Another argument he tried was that there are two sides to the debate and experts can often disagree. In the case of global warming, there is no real debate because there is scientific consensus. There may, of course, be disagreements regarding the rate of global warming, the impact of global warming, and what policies we should put in place (notice, this is politics, not science, but perhaps is scientifically-informed politics), but this does not entail that global warming is not happening. Two sides to a debate doesn't automatically make a position valid, either.

Just because certain politicial groups may support 'global warming legislation' or 'push' the fact that global warming is happening or if it is the case (and it is) that some people are 'making money off global warming' does not entail that there is some sort of conspiracy or flawed scientific methodology. This is a causal fallacy; just because one thing happens does not entail that it is linked to the other...and it's also a non-sequitur (so what if people are making money? This doesn't entail that global warming is not happening). What's happening here is very similar to what '9-11 Truthers' are doing when they say things like "Oh, look! People sold stocks before 9-11, so they must have known about it and were in on a conspiracy." Just because people profit off of something, whether intentionally or not, does not entail a conspiracy.

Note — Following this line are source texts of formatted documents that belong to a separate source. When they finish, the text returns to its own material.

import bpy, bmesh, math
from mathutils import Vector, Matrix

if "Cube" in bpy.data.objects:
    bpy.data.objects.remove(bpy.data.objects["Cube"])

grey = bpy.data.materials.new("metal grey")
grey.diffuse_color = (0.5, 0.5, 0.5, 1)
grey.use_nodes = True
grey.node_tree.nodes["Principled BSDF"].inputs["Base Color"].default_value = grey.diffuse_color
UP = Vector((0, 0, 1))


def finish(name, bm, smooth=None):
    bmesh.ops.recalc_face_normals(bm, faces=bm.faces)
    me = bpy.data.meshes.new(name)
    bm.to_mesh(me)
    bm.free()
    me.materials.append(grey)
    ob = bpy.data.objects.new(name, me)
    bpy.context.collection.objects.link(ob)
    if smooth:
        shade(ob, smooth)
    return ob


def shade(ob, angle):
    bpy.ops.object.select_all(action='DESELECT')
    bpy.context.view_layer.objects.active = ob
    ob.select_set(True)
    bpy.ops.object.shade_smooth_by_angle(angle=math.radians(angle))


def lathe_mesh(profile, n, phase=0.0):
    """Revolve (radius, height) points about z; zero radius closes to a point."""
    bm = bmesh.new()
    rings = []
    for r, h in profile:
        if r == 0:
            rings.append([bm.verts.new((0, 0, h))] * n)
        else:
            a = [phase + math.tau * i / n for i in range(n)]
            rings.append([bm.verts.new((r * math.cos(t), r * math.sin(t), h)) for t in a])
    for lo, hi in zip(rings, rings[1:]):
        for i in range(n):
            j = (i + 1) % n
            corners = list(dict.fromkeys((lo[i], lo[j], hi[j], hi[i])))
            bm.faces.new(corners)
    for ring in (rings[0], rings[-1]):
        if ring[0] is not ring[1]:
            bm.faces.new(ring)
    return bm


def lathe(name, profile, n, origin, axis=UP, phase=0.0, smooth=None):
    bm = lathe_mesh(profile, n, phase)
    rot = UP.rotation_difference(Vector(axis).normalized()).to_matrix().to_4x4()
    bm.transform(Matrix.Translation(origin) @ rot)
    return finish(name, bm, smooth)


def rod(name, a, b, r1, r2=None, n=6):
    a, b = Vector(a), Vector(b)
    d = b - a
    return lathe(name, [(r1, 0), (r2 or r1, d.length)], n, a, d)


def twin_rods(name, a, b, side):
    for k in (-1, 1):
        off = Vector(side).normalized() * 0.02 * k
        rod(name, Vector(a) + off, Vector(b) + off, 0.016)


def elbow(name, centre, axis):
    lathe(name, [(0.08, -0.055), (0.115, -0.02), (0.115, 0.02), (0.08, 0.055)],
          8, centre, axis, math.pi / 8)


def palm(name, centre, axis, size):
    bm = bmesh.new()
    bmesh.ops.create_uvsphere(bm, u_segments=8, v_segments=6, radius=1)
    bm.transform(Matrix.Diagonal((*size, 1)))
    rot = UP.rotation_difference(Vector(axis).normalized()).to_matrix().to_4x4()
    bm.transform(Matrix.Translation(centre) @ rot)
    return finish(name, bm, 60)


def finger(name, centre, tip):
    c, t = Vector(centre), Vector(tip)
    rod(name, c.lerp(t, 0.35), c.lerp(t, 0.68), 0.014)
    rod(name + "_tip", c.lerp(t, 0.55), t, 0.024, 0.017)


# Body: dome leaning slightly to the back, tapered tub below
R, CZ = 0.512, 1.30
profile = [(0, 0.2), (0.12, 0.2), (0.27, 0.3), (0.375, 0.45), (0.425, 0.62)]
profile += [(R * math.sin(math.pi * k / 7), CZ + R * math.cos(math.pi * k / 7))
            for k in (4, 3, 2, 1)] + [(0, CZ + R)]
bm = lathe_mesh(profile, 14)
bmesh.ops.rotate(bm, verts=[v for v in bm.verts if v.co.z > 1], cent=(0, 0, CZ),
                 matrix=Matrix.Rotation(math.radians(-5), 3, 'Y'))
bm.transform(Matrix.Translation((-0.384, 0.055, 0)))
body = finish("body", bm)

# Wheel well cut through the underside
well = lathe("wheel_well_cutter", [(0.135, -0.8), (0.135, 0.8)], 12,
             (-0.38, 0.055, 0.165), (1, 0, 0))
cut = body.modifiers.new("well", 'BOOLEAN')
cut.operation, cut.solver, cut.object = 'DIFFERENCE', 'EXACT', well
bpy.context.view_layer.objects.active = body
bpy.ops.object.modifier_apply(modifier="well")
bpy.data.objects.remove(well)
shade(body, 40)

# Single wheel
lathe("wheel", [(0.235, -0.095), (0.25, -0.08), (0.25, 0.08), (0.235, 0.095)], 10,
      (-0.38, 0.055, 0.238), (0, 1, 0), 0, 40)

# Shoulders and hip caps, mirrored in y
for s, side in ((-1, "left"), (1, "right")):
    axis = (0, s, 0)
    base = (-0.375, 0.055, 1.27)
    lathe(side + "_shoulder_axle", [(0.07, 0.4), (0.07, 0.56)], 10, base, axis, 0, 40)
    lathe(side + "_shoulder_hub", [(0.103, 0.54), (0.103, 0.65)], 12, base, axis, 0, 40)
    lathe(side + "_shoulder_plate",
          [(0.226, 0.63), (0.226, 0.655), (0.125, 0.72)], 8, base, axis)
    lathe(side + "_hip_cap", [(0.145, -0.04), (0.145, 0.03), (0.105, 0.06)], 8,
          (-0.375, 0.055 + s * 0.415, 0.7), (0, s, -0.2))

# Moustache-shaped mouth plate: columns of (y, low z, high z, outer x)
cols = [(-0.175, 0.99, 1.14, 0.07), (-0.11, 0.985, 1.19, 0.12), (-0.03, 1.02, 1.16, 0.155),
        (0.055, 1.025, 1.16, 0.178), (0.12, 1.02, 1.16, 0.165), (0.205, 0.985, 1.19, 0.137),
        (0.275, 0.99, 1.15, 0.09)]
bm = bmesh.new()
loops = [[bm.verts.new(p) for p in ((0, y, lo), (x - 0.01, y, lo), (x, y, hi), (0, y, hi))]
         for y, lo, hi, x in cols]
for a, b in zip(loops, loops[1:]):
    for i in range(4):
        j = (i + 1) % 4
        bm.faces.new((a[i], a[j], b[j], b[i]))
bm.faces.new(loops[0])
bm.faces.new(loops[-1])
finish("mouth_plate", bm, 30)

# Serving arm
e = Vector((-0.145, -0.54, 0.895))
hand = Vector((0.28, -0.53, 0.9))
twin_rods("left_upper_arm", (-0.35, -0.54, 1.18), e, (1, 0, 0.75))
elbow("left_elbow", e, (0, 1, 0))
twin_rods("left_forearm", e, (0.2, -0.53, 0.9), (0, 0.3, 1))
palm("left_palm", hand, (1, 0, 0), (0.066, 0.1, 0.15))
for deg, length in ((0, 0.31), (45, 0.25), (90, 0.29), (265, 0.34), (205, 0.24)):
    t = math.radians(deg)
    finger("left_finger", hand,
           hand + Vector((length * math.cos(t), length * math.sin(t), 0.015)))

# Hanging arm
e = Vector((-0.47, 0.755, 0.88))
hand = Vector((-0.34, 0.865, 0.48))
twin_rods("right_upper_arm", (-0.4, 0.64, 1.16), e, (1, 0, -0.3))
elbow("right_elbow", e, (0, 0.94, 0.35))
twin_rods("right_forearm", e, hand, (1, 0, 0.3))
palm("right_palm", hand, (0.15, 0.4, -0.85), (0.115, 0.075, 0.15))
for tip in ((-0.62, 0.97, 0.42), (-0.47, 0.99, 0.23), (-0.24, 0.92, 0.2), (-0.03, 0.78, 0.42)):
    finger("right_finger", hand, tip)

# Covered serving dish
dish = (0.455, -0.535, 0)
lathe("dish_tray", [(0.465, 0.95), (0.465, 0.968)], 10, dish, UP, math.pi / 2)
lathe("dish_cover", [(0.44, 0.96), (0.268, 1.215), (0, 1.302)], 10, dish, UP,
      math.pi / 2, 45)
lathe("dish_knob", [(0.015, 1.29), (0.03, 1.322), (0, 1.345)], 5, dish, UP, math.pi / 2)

When I asked him why he believes what he believes in the matter of God's existence, he actually pulled Pascal's Wager by saying "Well, if you're wrong, you're going to Hell and if I'm wrong, I lose nothing." I quickly demolished this horrid argument and he moved on to say that he "feels" that belief in God is justified. (More about my evaluation of Pascal's Wager is here.)

I asked him why feeling something is true makes it so and I was given a very long anecdotal story previously that he appealed to. His son was in a coma and had very low chances of living. Eventually, he recovered after doctors told the parents to 'pull the plug.' Therefore, he believes in God and thinks that this was a wake-up call. Anecdotal stories are really problematic (I can't really know the details or if it even happened), but for the sake of argument, let's assume that it is true.

There are many problems. First, the doctors saved the person, not God. If you take the doctors out of the equation, there would be no surviving. Second, what kind of all-powerful and all-knowing god would put someone through a coma to send a 'wake-up call?' Surely, since he is all-powerful and all-knowing, according to believers, he could have revealed himself in some other manner with ease. Third, even if 'something happened' that was not the work of the doctors or a naturalistic recovery, why assume that it is the Christian god or even any god? It's the old argument from ignorance again: I don't know, therefore God. Extraordinary situations are simply not indicative of miracles!

It doesn't take faith to be an atheist and we don't need to take claims on faith. We can, after a reasonable appraisal of the evidence, come to justified conclusions without taking a 'leap of faith.' While we may be wrong about some things, this doesn't mean that we had a faith-based position or that our reasoning process was wrong to begin with. Tomorrow, for example, we can discover that this world was really an illusion and 'we' were brains in a vat. Should we be blameworthy for believing that the world was not an illusion? No. Was believing that the world was real a faith-based claim? No.

The only real candidate for faith in my life is induction (the belief that the future will resemble the past). Induction, though, as I explain in my capstone philosophy paper, which also talks about why I don't have faith in many claims, is necessary for being a functioning human being and, although there are problems with question-begging, is a forced option that everyone must live by (or else they'd probably end up dead, disfigured, or in a mental institution). This is much different than the faith of a religious believer.